"I don't see a downside to it," he said. "I understand that he is a thoughtful leader. He has a lot of presence not only in the medical field, but in the academic world."
Dartmouth Asian Organization President David Louie '09 said he was somewhat concerned about Kim's relative lack of experience with undergraduate institutions, but he said Kim's speech on Monday reassured him that the president-elect would remain dedicated to Dartmouth's traditional emphasis on undergraduate education.
"He's got the unique ability to take both the undergraduate and graduate [schools] to a higher level and really get all the parts of Dartmouth to coalesce and work together," Thayer School of Engineering Dean Joseph Helble, a presidential search committee member, said.
Dean of Faculty Carol Folt also expressed enthusiasm about Kim's relationship with the faculty.

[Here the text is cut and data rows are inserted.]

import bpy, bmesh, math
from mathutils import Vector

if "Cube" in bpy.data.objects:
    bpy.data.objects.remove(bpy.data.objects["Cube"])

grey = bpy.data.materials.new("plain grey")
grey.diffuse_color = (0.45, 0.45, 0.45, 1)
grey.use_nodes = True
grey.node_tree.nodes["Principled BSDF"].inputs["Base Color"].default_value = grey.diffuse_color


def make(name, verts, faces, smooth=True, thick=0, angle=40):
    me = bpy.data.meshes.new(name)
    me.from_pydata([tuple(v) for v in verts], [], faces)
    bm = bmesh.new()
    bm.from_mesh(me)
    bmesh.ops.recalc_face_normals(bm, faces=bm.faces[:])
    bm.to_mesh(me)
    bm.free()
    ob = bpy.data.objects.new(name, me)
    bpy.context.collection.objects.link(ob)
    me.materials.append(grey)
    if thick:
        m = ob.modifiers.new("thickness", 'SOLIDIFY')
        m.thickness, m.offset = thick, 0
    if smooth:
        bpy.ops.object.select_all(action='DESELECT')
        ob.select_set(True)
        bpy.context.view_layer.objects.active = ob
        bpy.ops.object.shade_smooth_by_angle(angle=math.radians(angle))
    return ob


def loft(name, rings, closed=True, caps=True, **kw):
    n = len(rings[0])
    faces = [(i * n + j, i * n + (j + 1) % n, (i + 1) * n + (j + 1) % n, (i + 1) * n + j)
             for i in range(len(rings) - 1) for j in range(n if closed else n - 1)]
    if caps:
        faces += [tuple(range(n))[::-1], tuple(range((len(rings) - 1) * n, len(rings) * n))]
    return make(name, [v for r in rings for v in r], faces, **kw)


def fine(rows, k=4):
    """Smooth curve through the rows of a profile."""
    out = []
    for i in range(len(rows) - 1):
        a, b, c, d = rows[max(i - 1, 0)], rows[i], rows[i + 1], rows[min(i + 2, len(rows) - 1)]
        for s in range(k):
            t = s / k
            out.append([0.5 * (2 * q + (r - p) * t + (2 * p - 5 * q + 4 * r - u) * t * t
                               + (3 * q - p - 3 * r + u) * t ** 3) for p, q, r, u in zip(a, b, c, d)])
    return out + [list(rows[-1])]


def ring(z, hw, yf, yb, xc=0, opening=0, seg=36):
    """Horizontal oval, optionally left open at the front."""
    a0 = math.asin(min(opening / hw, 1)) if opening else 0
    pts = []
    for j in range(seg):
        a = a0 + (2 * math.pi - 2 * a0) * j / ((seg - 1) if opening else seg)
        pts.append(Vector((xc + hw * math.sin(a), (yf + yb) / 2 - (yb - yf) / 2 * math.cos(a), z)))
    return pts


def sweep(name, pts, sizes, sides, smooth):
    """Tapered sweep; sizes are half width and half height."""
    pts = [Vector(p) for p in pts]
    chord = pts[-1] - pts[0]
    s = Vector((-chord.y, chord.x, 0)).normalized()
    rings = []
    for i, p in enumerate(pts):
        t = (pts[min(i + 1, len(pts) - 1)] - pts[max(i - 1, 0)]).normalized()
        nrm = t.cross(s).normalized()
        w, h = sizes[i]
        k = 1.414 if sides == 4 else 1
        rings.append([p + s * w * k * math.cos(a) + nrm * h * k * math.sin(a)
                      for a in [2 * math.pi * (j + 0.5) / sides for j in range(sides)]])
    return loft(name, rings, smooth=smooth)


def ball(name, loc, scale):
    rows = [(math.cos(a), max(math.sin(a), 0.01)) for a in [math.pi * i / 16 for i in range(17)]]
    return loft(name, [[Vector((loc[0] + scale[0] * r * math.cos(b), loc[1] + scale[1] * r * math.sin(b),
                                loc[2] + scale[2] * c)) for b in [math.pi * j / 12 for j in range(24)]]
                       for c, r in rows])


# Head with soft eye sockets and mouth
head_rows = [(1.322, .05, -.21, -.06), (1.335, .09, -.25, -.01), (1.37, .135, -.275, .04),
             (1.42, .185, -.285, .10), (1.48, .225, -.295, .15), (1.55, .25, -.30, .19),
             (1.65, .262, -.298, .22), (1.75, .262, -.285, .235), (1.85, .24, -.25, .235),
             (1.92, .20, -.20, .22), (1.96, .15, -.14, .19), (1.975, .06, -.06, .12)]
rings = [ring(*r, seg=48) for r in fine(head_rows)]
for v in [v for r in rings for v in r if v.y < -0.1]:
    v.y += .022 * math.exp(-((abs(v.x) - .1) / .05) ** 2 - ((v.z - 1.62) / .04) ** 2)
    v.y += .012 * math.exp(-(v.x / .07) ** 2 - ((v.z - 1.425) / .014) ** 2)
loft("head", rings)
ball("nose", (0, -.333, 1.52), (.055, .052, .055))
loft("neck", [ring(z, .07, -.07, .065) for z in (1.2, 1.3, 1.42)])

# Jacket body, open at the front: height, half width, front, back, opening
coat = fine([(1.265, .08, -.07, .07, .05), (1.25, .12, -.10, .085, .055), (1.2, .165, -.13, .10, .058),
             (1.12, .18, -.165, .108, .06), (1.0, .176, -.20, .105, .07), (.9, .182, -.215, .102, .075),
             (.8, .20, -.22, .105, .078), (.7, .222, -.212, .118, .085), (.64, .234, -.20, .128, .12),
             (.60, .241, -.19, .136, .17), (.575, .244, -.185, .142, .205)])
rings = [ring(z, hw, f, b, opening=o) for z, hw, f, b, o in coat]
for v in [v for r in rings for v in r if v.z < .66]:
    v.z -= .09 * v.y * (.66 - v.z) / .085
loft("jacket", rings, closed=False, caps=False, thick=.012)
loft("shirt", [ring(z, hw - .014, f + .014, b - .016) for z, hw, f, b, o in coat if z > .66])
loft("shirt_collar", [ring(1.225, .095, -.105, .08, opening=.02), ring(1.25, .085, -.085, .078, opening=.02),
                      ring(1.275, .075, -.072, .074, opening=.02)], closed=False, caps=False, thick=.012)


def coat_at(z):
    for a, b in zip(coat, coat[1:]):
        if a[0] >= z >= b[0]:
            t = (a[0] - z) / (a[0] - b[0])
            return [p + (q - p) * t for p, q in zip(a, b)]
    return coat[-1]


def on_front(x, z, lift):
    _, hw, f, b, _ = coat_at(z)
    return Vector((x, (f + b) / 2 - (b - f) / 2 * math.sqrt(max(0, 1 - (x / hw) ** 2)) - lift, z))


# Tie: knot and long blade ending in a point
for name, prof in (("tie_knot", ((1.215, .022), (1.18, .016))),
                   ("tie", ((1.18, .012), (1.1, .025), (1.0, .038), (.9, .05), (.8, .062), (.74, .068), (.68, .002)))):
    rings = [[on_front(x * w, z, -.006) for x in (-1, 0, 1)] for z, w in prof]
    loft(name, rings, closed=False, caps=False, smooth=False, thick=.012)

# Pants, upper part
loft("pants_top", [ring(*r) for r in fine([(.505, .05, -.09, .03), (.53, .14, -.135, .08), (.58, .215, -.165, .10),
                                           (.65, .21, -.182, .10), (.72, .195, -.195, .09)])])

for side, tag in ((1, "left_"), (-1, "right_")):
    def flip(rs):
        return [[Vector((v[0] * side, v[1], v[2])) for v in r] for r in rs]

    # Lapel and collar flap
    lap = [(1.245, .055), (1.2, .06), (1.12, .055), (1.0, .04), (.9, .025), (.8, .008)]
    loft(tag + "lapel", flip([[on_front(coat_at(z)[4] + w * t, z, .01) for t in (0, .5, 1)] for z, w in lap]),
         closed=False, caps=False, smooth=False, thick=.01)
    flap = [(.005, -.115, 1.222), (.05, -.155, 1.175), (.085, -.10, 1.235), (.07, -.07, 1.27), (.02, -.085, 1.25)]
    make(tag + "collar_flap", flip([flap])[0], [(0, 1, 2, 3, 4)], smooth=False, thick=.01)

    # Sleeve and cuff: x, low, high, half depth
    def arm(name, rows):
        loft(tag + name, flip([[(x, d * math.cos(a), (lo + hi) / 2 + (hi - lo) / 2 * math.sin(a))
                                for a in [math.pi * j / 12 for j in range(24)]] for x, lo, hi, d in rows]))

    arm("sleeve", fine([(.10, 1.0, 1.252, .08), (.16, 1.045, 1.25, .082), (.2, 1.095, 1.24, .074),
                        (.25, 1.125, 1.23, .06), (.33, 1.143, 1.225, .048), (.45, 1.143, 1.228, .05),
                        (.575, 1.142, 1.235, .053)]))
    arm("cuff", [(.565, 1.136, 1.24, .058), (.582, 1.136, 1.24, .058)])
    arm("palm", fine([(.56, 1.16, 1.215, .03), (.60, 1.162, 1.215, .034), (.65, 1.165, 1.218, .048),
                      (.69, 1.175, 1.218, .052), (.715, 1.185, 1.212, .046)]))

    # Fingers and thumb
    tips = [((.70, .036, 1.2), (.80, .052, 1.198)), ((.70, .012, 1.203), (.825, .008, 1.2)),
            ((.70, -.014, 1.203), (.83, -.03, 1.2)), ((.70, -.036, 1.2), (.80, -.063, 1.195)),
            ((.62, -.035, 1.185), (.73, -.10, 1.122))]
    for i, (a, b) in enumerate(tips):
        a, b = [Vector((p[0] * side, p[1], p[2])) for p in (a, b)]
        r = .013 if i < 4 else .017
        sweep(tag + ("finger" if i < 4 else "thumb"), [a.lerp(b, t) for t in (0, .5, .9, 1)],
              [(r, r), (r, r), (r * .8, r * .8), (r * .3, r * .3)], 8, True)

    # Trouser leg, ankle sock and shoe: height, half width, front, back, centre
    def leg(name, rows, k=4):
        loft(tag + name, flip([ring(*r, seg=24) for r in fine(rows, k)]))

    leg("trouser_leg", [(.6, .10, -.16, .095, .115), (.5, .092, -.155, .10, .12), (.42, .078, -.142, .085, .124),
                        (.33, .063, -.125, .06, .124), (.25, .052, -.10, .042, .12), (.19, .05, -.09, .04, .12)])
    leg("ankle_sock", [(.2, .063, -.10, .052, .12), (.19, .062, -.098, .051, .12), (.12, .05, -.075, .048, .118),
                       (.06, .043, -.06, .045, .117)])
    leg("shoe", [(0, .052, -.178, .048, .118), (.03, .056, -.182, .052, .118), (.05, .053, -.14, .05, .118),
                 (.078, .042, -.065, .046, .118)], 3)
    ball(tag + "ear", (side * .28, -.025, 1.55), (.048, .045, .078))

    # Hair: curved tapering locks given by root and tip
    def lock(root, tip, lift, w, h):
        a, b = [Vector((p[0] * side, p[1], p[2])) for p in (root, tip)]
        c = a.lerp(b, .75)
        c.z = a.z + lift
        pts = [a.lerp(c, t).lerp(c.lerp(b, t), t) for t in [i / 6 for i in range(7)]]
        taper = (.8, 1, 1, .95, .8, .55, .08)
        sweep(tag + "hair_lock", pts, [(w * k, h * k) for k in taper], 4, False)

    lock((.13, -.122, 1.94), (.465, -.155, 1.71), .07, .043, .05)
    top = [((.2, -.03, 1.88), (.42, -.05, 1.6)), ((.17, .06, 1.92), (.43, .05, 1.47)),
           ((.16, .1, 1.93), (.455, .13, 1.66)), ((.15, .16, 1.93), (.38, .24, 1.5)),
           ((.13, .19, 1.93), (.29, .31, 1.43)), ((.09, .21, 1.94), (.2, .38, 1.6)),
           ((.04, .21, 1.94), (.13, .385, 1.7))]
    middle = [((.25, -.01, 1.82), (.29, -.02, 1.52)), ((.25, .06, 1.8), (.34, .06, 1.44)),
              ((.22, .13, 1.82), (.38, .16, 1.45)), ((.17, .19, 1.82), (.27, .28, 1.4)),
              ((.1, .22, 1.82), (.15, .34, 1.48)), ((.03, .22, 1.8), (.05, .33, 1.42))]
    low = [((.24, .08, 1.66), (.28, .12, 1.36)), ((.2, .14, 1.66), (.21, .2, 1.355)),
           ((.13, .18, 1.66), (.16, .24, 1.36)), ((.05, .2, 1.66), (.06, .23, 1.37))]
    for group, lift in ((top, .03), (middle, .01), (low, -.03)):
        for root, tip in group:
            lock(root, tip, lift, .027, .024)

"He has an extremely strong faculty background," Folt said. "I think they're going to look at him as a person that really understands the aspirations they have for global involvement. He is very actively involved in some of the biggest issues of our times."
Kim has a receptive, relatable personality that makes him a great choice for president, several faculty members said.
"I think he's lots of things we were looking for," economics professor Jonathan Skinner, a search committee member, said. "[He has] leadership skills, charisma, a sense of moral purpose, excitement. We couldn't be happier."
Some members of the Class of 2009 said they were aware of Kim's background even before the announcement of his appointment because they were required to read "Mountains Beyond Mountains" by Tracy Kidder the summer before matriculation. The book is about Paul Farmer, now a professor at Harvard Medical School, and his work at Partners in Health, a global health organization he co-founded with Kim.
"I was inspired by Partners in Health after reading Mountains Beyond Mountains," Sam Kennedy '09, an intern in Wright's office, said. "Although I am not interested in the medical field, it actually inspired me to possibly go into education in developing countries."
Others see Kim's selection as a positive opportunity to introduce a fresh perspective to the College.
"He can change some of the atmosphere on campus because he's not really tied to this scene," Uthman Olagoke '11 said. "New ideas, new outlook."
Jack said that Kim's background distinguishes him from previous Dartmouth presidents and other leaders in the Ivy League, many of whom first after spent their careers serving as deans, provosts and presidents of other institutions.
"President Kim doesn't have the typical CV that you see," Jack said. "He has not been a dean or provost, so he brings different set of experiences."
Staff writers Josh Roselman and Greg Berger contributed to the reporting of this article.